Trump campaign adopts ‘us against the world’ mantra after fallout

Donald Trump’s feud with House Speaker Paul Ryan and Republicans at-large continued Tuesday, with the party’s presidential nominee calling out Wisconsin’s congressional leader by name on Twitter for pulling support of his candidacy Monday.

Since Friday’s revelation of Trump’s derogatory comments from 2005 on Access Hollywood, a number of prominent Republicans have said they can no longer support the GOP candidate, including Sens. John McCain (Ariz.) and Kelly Ayotte (N.H.), Reps. Jason Chaffetz and Mia Love (Utah), as well as conservative radio talk-show host Hugh Hewitt and former Secretary of State Condoleeza Rice.


Despite Trump’s claim that he won the second debate based on a number of unscientific Internet polls, a Politico/Morning Consult survey of 2,001 registered voters found that 42 percent believe Clinton prevailed in Sunday’s one-on-one contest, compared to only 28 percent who said Trump was the winner.

Whatever the case, the GOP nominee came out swinging at campaign rallies Monday, aggressively attacking the Clintons and reiterating his promise to appoint a special prosecutor who would further look into the former Secretary’s email scandal, if elected.

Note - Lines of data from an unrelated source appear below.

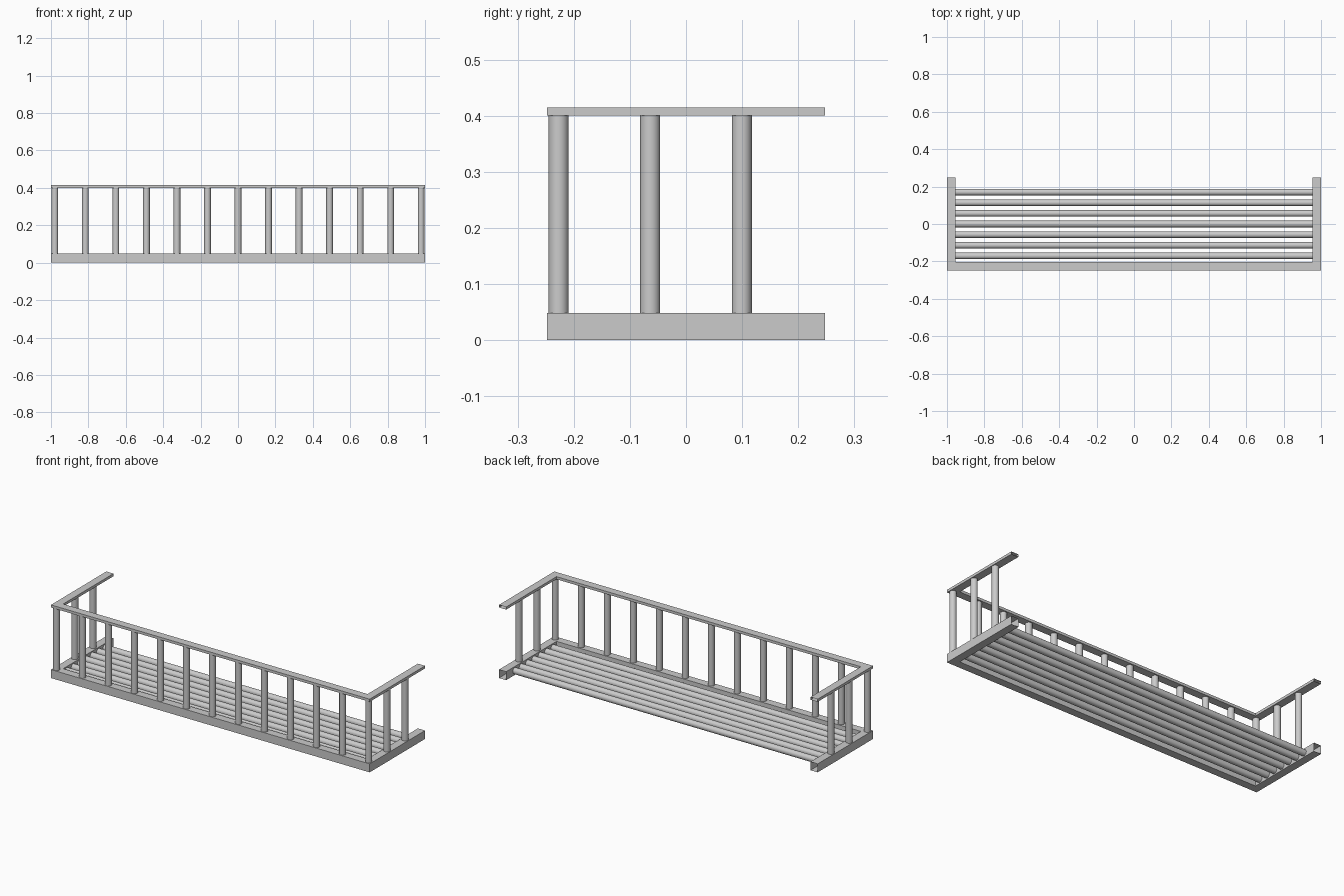
import bpy, bmesh
from mathutils import Matrix, Vector

if "Cube" in bpy.data.objects:
    bpy.data.objects.remove(bpy.data.objects["Cube"])

X, Y, W = 1.0, 0.248, 0.045      # half length, half depth, frame width
R = 0.0178                       # bar radius
STEP = 0.1632                    # post spacing


def finish(name, bm):
    bmesh.ops.recalc_face_normals(bm, faces=bm.faces)
    mesh = bpy.data.meshes.new(name)
    bm.to_mesh(mesh)
    bm.free()
    obj = bpy.data.objects.new(name, mesh)
    bpy.context.collection.objects.link(obj)
    return obj


def u_tube(name, z0, z1):
    """Rectangular tube swept along a U, mitred corners, open back ends."""
    bm = bmesh.new()
    stations = [((-X, Y), (-X + W, Y)), ((-X, -Y), (-X + W, -Y + W)),
                ((X, -Y), (X - W, -Y + W)), ((X, Y), (X - W, Y))]
    rings = []
    for (ox, oy), (ix, iy) in stations:
        rings.append([bm.verts.new(p) for p in
                      ((ox, oy, z0), (ox, oy, z1), (ix, iy, z1), (ix, iy, z0))])
    for a, b in zip(rings, rings[1:]):
        for i in range(4):
            j = (i + 1) % 4
            bm.faces.new((a[i], a[j], b[j], b[i]))
    return finish(name, bm)


def bar(name, start, end):
    """Round bar between two points."""
    a, b = Vector(start), Vector(end)
    d = b - a
    rot = d.to_track_quat('Z', 'Y').to_matrix().to_4x4()
    bm = bmesh.new()
    bmesh.ops.create_cone(bm, cap_ends=False, segments=32, radius1=R, radius2=R,
                          depth=d.length,
                          matrix=Matrix.Translation((a + b) / 2) @ rot)
    for f in bm.faces:
        f.smooth = True
    return finish(name, bm)


# Base frame and top rail
u_tube("base_frame", 0.0, 0.048)
u_tube("top_rail", 0.40, 0.415)

# Upright posts: front row, then two more on each side
front_y = -0.227
for i in range(-6, 7):
    bar("front_post", (i * STEP, front_y, 0.048), (i * STEP, front_y, 0.40))
for side in (-1, 1):
    for k in (1, 2):
        x, y = side * 6 * STEP, front_y + k * STEP
        bar("side_post", (x, y, 0.048), (x, y, 0.40))

# Floor bars
for i in range(-3, 4):
    y = i * 0.0568
    bar("floor_bar", (-X + W, y, 0.024), (X - W, y, 0.024))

Campaign sources have also said that more personal allegations against both Bill and Hillary Clinton will be brought by Trump within the next week, who will also invite some of the former president’s sexual assault accusers to speak at public events.

Trump’s reinvigorated attacks against the entire Washington political establishment come after a House GOP conference call lead by Ryan and National Republican Congressional Committee Chairman Greg Walden (Ore.) Monday.

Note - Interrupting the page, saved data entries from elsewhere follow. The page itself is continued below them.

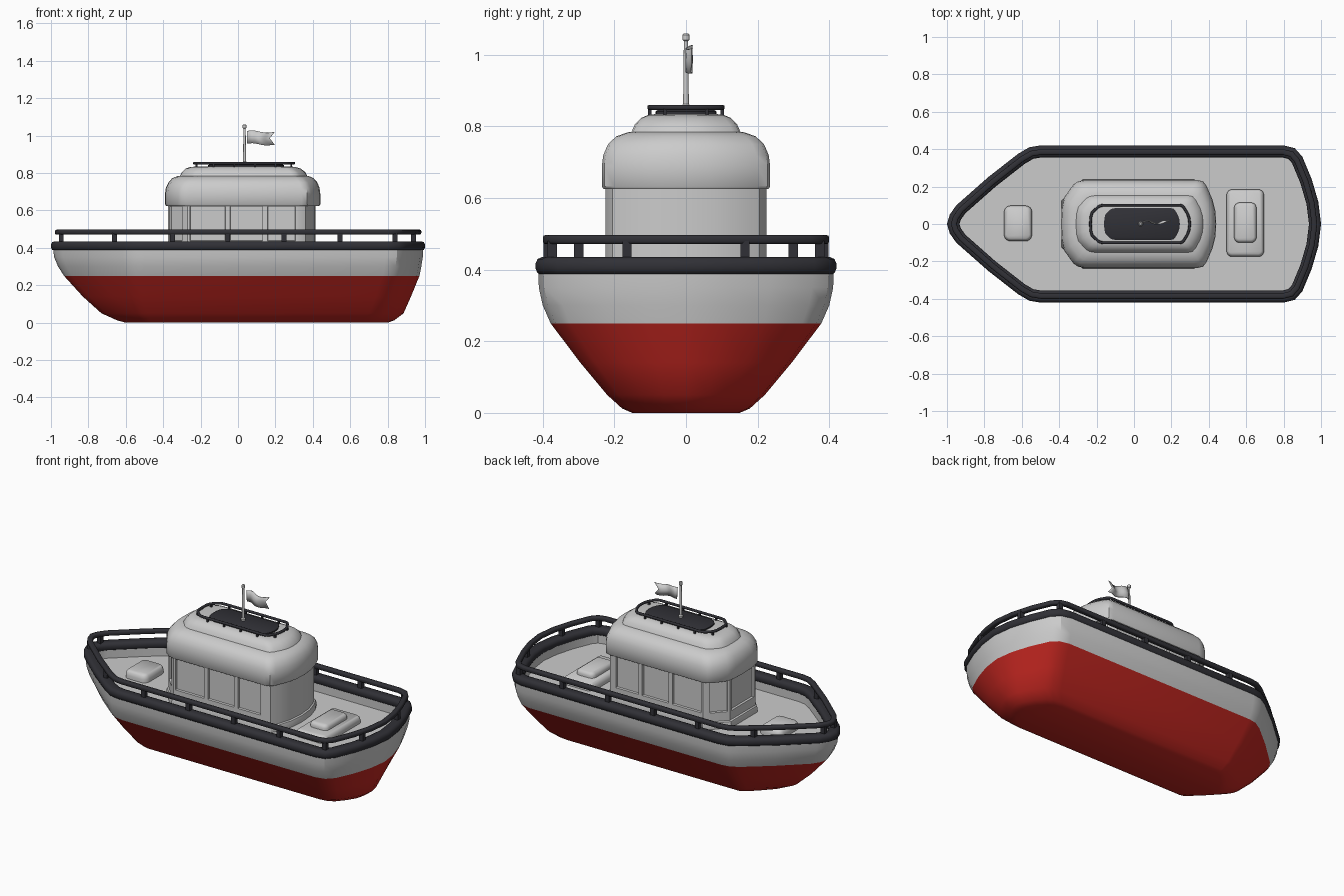
import bpy, bmesh, math
from mathutils import Vector

if "Cube" in bpy.data.objects:
    bpy.data.objects.remove(bpy.data.objects["Cube"])


def material(name, rgb):
    m = bpy.data.materials.new(name)
    m.diffuse_color = (*rgb, 1)
    m.use_nodes = True
    m.node_tree.nodes["Principled BSDF"].inputs["Base Color"].default_value = m.diffuse_color
    return m


RED = material("red_paint", (0.55, 0.02, 0.015))
DARK = material("dark_rubber", (0.03, 0.03, 0.037))


def finish(name, bm, mat=None, angle=32):
    bmesh.ops.recalc_face_normals(bm, faces=bm.faces[:])
    me = bpy.data.meshes.new(name)
    bm.to_mesh(me)
    bm.free()
    ob = bpy.data.objects.new(name, me)
    bpy.context.collection.objects.link(ob)
    if mat:
        me.materials.append(mat)
    bpy.ops.object.select_all(action='DESELECT')
    ob.select_set(True)
    bpy.context.view_layer.objects.active = ob
    bpy.ops.object.shade_smooth_by_angle(angle=math.radians(angle))
    return ob


def full(half):
    """Mirror a half outline (bow to stern, y >= 0) into a closed loop."""
    return half + [(x, -y) for x, y in reversed(half) if y > 1e-6]


def offset(loop, d):
    """Mitred outward offset of a closed loop."""
    out, n = [], len(loop)
    for i in range(n):
        a, b, c = (Vector(loop[(i + k) % n]) for k in (-1, 0, 1))
        e, f = (b - a).normalized(), (c - b).normalized()
        n1, n2 = Vector((-e.y, e.x)), Vector((-f.y, f.x))
        out.append(tuple(b + (n1 + n2) * d / (1 + n1.dot(n2))))
    return out


def fit(half, x0, x1, w):
    """Scale a half outline to the given length and half width."""
    a, b = min(p[0] for p in half), max(p[0] for p in half)
    h = max(p[1] for p in half)
    return full([(x0 + (x - a) / (b - a) * (x1 - x0), y / h * w) for x, y in half])


def loft_bm(rings, caps=(True, True), cyclic=False):
    """rings: list of (closed xy loop, z)."""
    bm = bmesh.new()
    vs = [[bm.verts.new((x, y, z)) for x, y in loop] for loop, z in rings]
    n = len(vs[0])
    for k in range(len(vs) if cyclic else len(vs) - 1):
        a, b = vs[k], vs[(k + 1) % len(vs)]
        for i in range(n):
            j = (i + 1) % n
            bm.faces.new((a[i], a[j], b[j], b[i]))
    if not cyclic:
        if caps[0]:
            bm.faces.new(vs[0])
        if caps[1]:
            bm.faces.new(vs[-1])
    return bm


def loft(name, rings, mat=None, caps=(True, True), cyclic=False, angle=32):
    return finish(name, loft_bm(rings, caps, cyclic), mat, angle)


def band(name, loop, d0, d1, z0, z1, c, mat):
    """Sweep a rounded rectangular section around a loop."""
    sec = []
    for cx, cz, a0 in ((d1 - c, z1 - c, 0), (d0 + c, z1 - c, 90),
                       (d0 + c, z0 + c, 180), (d1 - c, z0 + c, 270)):
        for a in (a0, a0 + 45, a0 + 90):
            t = math.radians(a)
            sec.append((cx + c * math.cos(t), cz + c * math.sin(t)))
    return loft(name, [(offset(loop, d), z) for d, z in sec], mat, cyclic=True, angle=50)


def posts(name, spots, size, z0, z1, mat):
    bm = bmesh.new()
    for x, y in spots:
        vs = bmesh.ops.create_cube(bm, size=1)["verts"]
        bmesh.ops.scale(bm, vec=(size, size, z1 - z0), verts=vs)
        bmesh.ops.translate(bm, vec=(x, y, (z0 + z1) / 2), verts=vs)
    return finish(name, bm, mat)


def y_at(loop, x):
    """Positive y where the loop crosses x."""
    for (x0, y0), (x1, y1) in zip(loop, loop[1:]):
        if x0 <= x <= x1 and y1 >= 0:
            return y0 + (y1 - y0) * (x - x0) / max(x1 - x0, 1e-6)


# Hull outline at deck height, pointed bow at -x
DECK = [(-1, 0), (-.985, .05), (-.95, .1), (-.78, .25), (-.62, .375), (-.56, .41),
        (-.5, .42), (.8, .42), (.86, .405), (.9, .36), (.95, .24), (.985, .12), (1, 0)]
edge = full(DECK)


def hull_ring(z, xb, xs, w, sh):
    pts = []
    for x, y in DECK:
        if x <= -.5:
            x = sh + (x + .5) * 2 * (sh - xb)
        else:
            x = sh + (x + .5) / 1.5 * (xs - sh)
        pts.append((x, y / .42 * w))
    return full(pts), z


waterline = hull_ring(.25, -.93, .97, .378, -.5)
loft("hull_bottom", [hull_ring(0, -.60, .80, .15, -.46), hull_ring(.012, -.645, .835, .178, -.47),
                     hull_ring(.05, -.73, .885, .22, -.48), hull_ring(.14, -.83, .925, .295, -.49),
                     waterline], RED, caps=(True, False))

# Upper hull, bulwark inside and deck
inner = offset(edge, -.06)
loft("hull_top_and_deck", [waterline, hull_ring(.30, -.962, .98, .40, -.5),
                           hull_ring(.35, -.983, .988, .411, -.5), hull_ring(.41, -.99, .99, .413, -.5),
                           (inner, .41), (inner, .345)], caps=(False, True))

# Fender and handrail
band("fender", edge, -.064, 0, .385, .435, .018, DARK)
band("handrail", edge, -.05, -.02, .471, .497, .008, DARK)
mid = offset(edge, -.035)
spots = [(x, y_at(mid, x)) for x in (-.945, -.66, -.35, -.055, .245, .545, .84)] + [(.938, .165)]
posts("handrail_posts", [(x, s * y) for x, y in spots for s in (1, -1)], .026, .42, .48, DARK)

# Cabin walls with recessed window panels
WALL = [(-.375, .12), (-.29, .21), (-.27, .225), (-.055, .225), (.145, .225), (.32, .225),
        (.36, .205), (.385, .16), (.408, .085), (.415, 0)]
wall = full(WALL)
bm = loft_bm([(wall, .34), (wall, .425), (wall, .635)], (False, False))
bmesh.ops.recalc_face_normals(bm, faces=bm.faces[:])
panels = []
for f in bm.faces:
    c = f.calc_center_median()
    if c.z > .45 and c.x < .3 and f.calc_area() > .02:
        panels.append(f)
bmesh.ops.inset_individual(bm, faces=panels, thickness=.018, depth=0)
bmesh.ops.inset_individual(bm, faces=panels, thickness=.003, depth=-.012)
finish("cabin_walls", bm)
loft("cabin_base", [(offset(wall, d), z) for d, z in
                    ((.012, .34), (.012, .365), (.008, .38), (0, .385))])

# Two-tier rounded cabin roof
ROOF = [(-.39, 0), (-.387, .08), (-.375, .14), (-.325, .21), (-.3, .228), (-.265, .235), (.34, .235),
        (.37, .228), (.39, .2), (.42, .13), (.435, .07), (.44, 0)]
loft("cabin_roof", [(fit(ROOF, *r), z) for r, z in (
    ((-.385, .435, .23), .625), ((-.39, .44, .235), .632), ((-.39, .44, .235), .69),
    ((-.386, .436, .231), .72), ((-.372, .424, .218), .75), ((-.352, .405, .195), .772),
    ((-.325, .38, .165), .783), ((-.31, .37, .152), .785), ((-.30, .36, .143), .805),
    ((-.28, .335, .125), .824), ((-.255, .31, .105), .832), ((-.235, .29, .09), .834))], angle=40)

# Roof pad and roof rail
loft("roof_pad", [(fit(ROOF, *r), z) for r, z in (
    ((-.16, .245, .085), .825), ((-.16, .245, .085), .842), ((-.15, .235, .075), .848))], DARK)
rail = fit(ROOF, -.24, .305, .108)
band("roof_rail", rail, -.014, 0, .846, .86, .005, DARK)
rmid = offset(rail, -.007)
spots = [(x, y_at(rmid, x)) for x in (-.222, -.13, -.02, .09, .2, .285)]
posts("roof_rail_posts", [(x, s * y) for x, y in spots for s in (1, -1)], .01, .82, .852, DARK)


# Flagpole with knob
def circle(r):
    return [(.035 + r * math.cos(-i * math.pi / 8), r * math.sin(-i * math.pi / 8)) for i in range(16)]


loft("flagpole", [(circle(r), z) for r, z in (
    (.013, .84), (.013, .856), (.008, .862), (.006, 1.038), (.01, 1.042), (.01, 1.056), (.006, 1.06))])

# Waving swallow-tailed flag
bm = bmesh.new()
N = 14
cols = []
for i in range(N + 1):
    t = i / N
    col = []
    for r in range(3):
        x = .048 + (.148 if r != 1 else .122) * t
        z = 1.025 - .034 * r - .008 * t + .004 * math.sin(t * 7)
        col.append(bm.verts.new((x, .01 + .009 * math.sin(t * 8 + r * .4), z)))
    cols.append(col)
for a, b in zip(cols, cols[1:]):
    for r in range(2):
        bm.faces.new((a[r], b[r], b[r + 1], a[r + 1]))
flag = finish("flag", bm)
flag.modifiers.new("thickness", 'SOLIDIFY').thickness = .003


# Deck hatches
def hatch(name, x0, x1, y0, y1, z0, z1, r):
    cx, cy, hx, hy = (x0 + x1) / 2, (y0 + y1) / 2, (x1 - x0) / 2, (y1 - y0) / 2

    def ring(d):
        pts = []
        for sx, sy, a0 in ((1, 1, 90), (1, -1, 0), (-1, -1, -90), (-1, 1, -180)):
            for k in range(5):
                t = math.radians(a0 - k * 22.5)
                pts.append((cx + sx * (hx - r) + (r - d) * math.cos(t),
                            cy + sy * (hy - r) + (r - d) * math.sin(t)))
        return pts
    h = z1 - z0
    loft(name, [(ring(0), z0), (ring(0), z0 + h * .5), (ring(.005), z0 + h * .8),
                (ring(.015), z1)], angle=50)


hatch("bow_hatch", -.695, -.545, -.092, .098, .34, .39, .035)
hatch("stern_locker", .495, .695, -.175, .185, .34, .385, .03)
hatch("stern_locker_lid", .535, .655, -.1, .115, .38, .415, .03)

Walden reportedly told his fellow Republican members that the campaign is now like “landing a airplane in a hurricane,” after the political fallout this past weekend from Trump’s remarks on Access Hollywood in 2005.

However, according to anonymous sources on Monday’s call, several GOP congressmen were openly critical of Speaker Ryan’s decision to both publicly and privately break with Trump.

According to former Trump campaign staffer and New York Republican strategist, Michael Caputo, the only real damage done by Ryan and fellow GOP members who have denounced Trump’s candidacy is image-related.

“A lot of the [former] support was thin and disingenuous,” he said. “None of these Republicans were even helping. In fact, some were breathing his name in fear for what it would do for their own reputations. It shows the true nature of the Republican Party.”

Caputo concluded though that the “campaign is going to be so terrible, we’re all going to smell like it for the next seven to eight years.”

Watch excerpts from Trump’s Monday evening rally in Wilkes-Barre, Pa., below:


[Politico] [Washington Post] [PennLive]